The Dow's 800-point fall grabbed headlines, but the real warning about the global economy's dire health comes from Europe. The German economy shrank in the second quarter, showing negative growth for the second time in 4 quarters.

Why it matters: Germany is being decimated by the global downturn in manufacturing and trade that has weighed extensively on major exporting countries. The downturn is likely coming for other economies as well, experts say.

Go deeperArrowAug 15, 2019

Trump dismisses economy concerns: I don't see a recession

Photo: Nicholas Kamm/AFP/Getty Images

President Trump joined his top White House economic advisers in downplaying concerns that the U.S. is heading for a recession, telling reporters on Sunday: "I don't see a recession."

Why it matters: The stock market saw a huge sell-off last week after the yield curve inversion, a warning sign that's predated every recession for the past 50 years.

Go deeperArrowAug 19, 2019

Markets provide an unambiguous signal that investors expect recession
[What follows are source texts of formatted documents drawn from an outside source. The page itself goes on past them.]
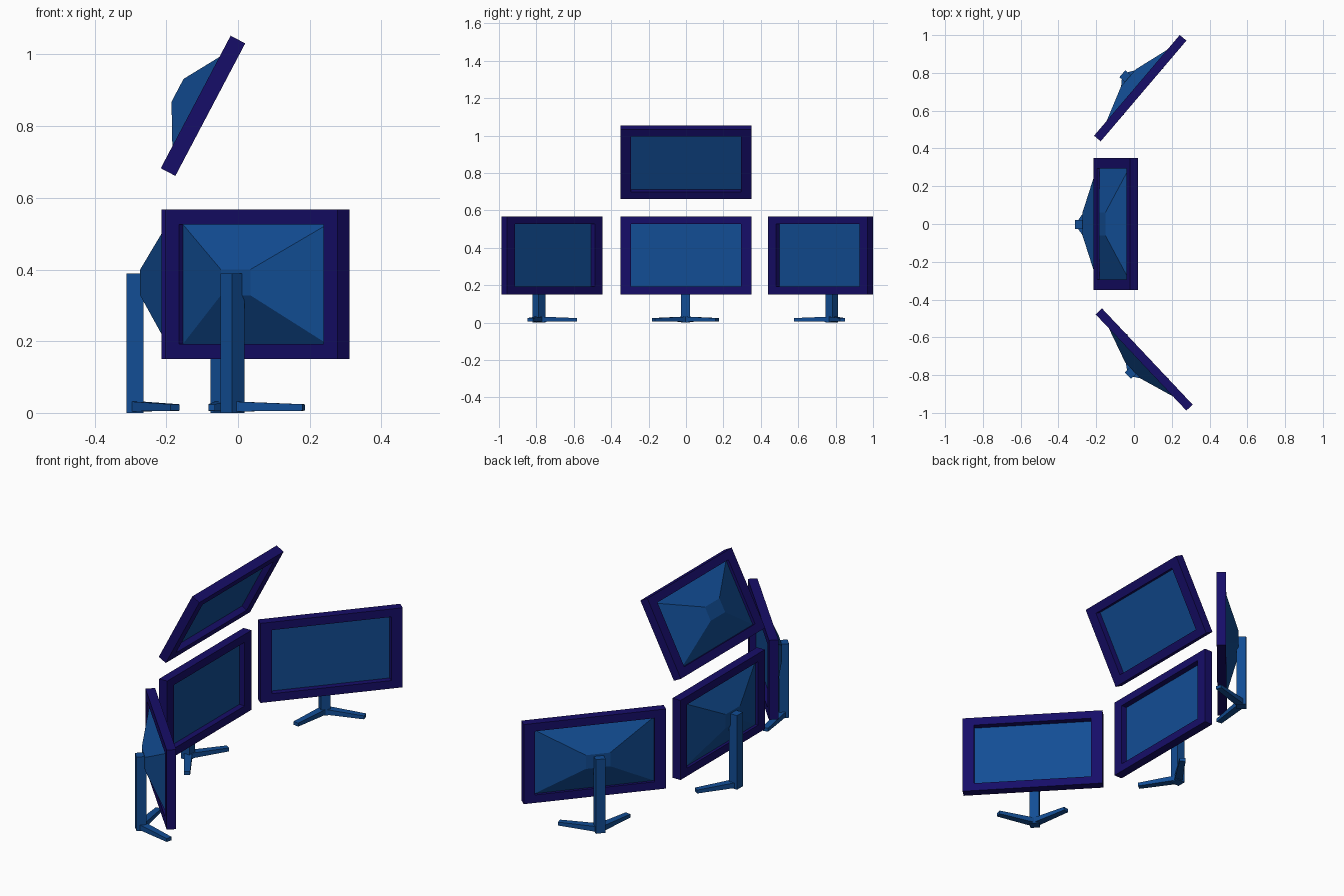
import bpy, bmesh
from math import radians
from mathutils import Matrix, Vector

if "Cube" in bpy.data.objects:
    bpy.data.objects.remove(bpy.data.objects["Cube"])

W, H, T = 0.35, 0.209, 0.046      # half width, half height, frame thickness
BY, BZ = 0.056, 0.042             # bezel widths


def material(name, col):
    m = bpy.data.materials.new(name)
    m.diffuse_color = (*col, 1)
    m.use_nodes = True
    m.node_tree.nodes["Principled BSDF"].inputs["Base Color"].default_value = m.diffuse_color
    return m


navy = material("bezel_purple", (0.008, 0.004, 0.14))
blue = material("panel_blue", (0.006, 0.075, 0.30))


def finish(bm, name, mat, matrix):
    bmesh.ops.recalc_face_normals(bm, faces=bm.faces)
    me = bpy.data.meshes.new(name)
    bm.to_mesh(me)
    bm.free()
    me.materials.append(mat)
    ob = bpy.data.objects.new(name, me)
    ob.matrix_world = matrix
    bpy.context.collection.objects.link(ob)


def rect(bm, x, y0, y1, z0, z1):
    return [bm.verts.new((x, y, z)) for y, z in ((y0, z0), (y1, z0), (y1, z1), (y0, z1))]


def bridge(bm, a, b):
    for i in range(4):
        j = (i + 1) % 4
        bm.faces.new((a[i], a[j], b[j], b[i]))


# Display head: origin at centre of the frame's back plane, screen faces +x
def display(name, matrix):
    # Rectangular bezel ring
    bm = bmesh.new()
    iw, ih = W - BY, H - BZ
    loops = [rect(bm, x, -w, w, -h, h) for x, w, h in
             ((0, W, H), (T, W, H), (T, iw, ih), (0, iw, ih))]
    for i in range(4):
        bridge(bm, loops[i], loops[(i + 1) % 4])
    finish(bm, name + "_bezel", navy, matrix)

    # Recessed screen with a tapered rear housing
    bm = bmesh.new()
    front = rect(bm, 0.015, -iw, iw, -ih, ih)
    back = rect(bm, -0.06, -0.06, 0.06, -0.031, 0.041)
    bridge(bm, front, back)
    bm.faces.new(front)
    bm.faces.new(back)
    finish(bm, name + "_screen_housing", blue, matrix)


# Stand: square post with two splayed feet, on the ground behind the display
def stand(name, matrix):
    bm = bmesh.new()
    r = 0.024
    lo = [bm.verts.new((x, y, 0)) for x, y in ((-r, -r), (r, -r), (r, r), (-r, r))]
    hi = [bm.verts.new(v.co + Vector((0, 0, 0.389))) for v in lo]
    bridge(bm, lo, hi)
    bm.faces.new(lo)
    bm.faces.new(hi)
    finish(bm, name + "_post", blue, matrix)

    for side in (-1, 1):
        bm = bmesh.new()
        d = Vector((0.112, 0.17 * side, 0))
        n = Vector((-d.y, d.x, 0)).normalized()
        ends = []
        for p, w, z0, z1 in ((Vector(), 0.02, 0.004, 0.032), (d, 0.015, 0.006, 0.024)):
            ends.append([bm.verts.new(p + n * s * w + Vector((0, 0, z)))
                         for s, z in ((-1, z0), (1, z0), (1, z1), (-1, z1))])
        bridge(bm, *ends)
        for e in ends:
            bm.faces.new(e)
        finish(bm, name + "_foot", blue, matrix)


# Three standing displays in an arc: back-plane centre and yaw
for name, x, y, yaw in (("centre", -0.213, 0.0, 0),
                        ("left", 0.037, -0.733, 43.3),
                        ("right", 0.0155, 0.734, -40.4)):
    turn = Matrix.Rotation(radians(yaw), 4, 'Z')
    base = Matrix.Translation((x, y, 0)) @ turn
    display(name, base @ Matrix.Translation((0, 0, 0.359)))
    stand(name, base @ Matrix.Translation((-0.0745, -0.003, 0)))

# Upper display, tilted down
display("upper", Matrix.Translation((-0.118, 0, 0.8675)) @ Matrix.Rotation(radians(27.8), 4, 'Y'))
Data: Federal Reserve Bank of St. Louis; Chart: Chris Canipe/Axios

There had been debate among economists and fund managers about the importance of previous yield curve inversions, but Tuesday’s market action provided an unambiguous signal that investors are expecting a recession.

Driving the news: The U.S. Treasury yield curve completely inverted Tuesday, with 1-, 2- and 3-month Treasury bills all paying higher interest rates than 30-year Treasury bonds.

Go deeperArrowAug 28, 2019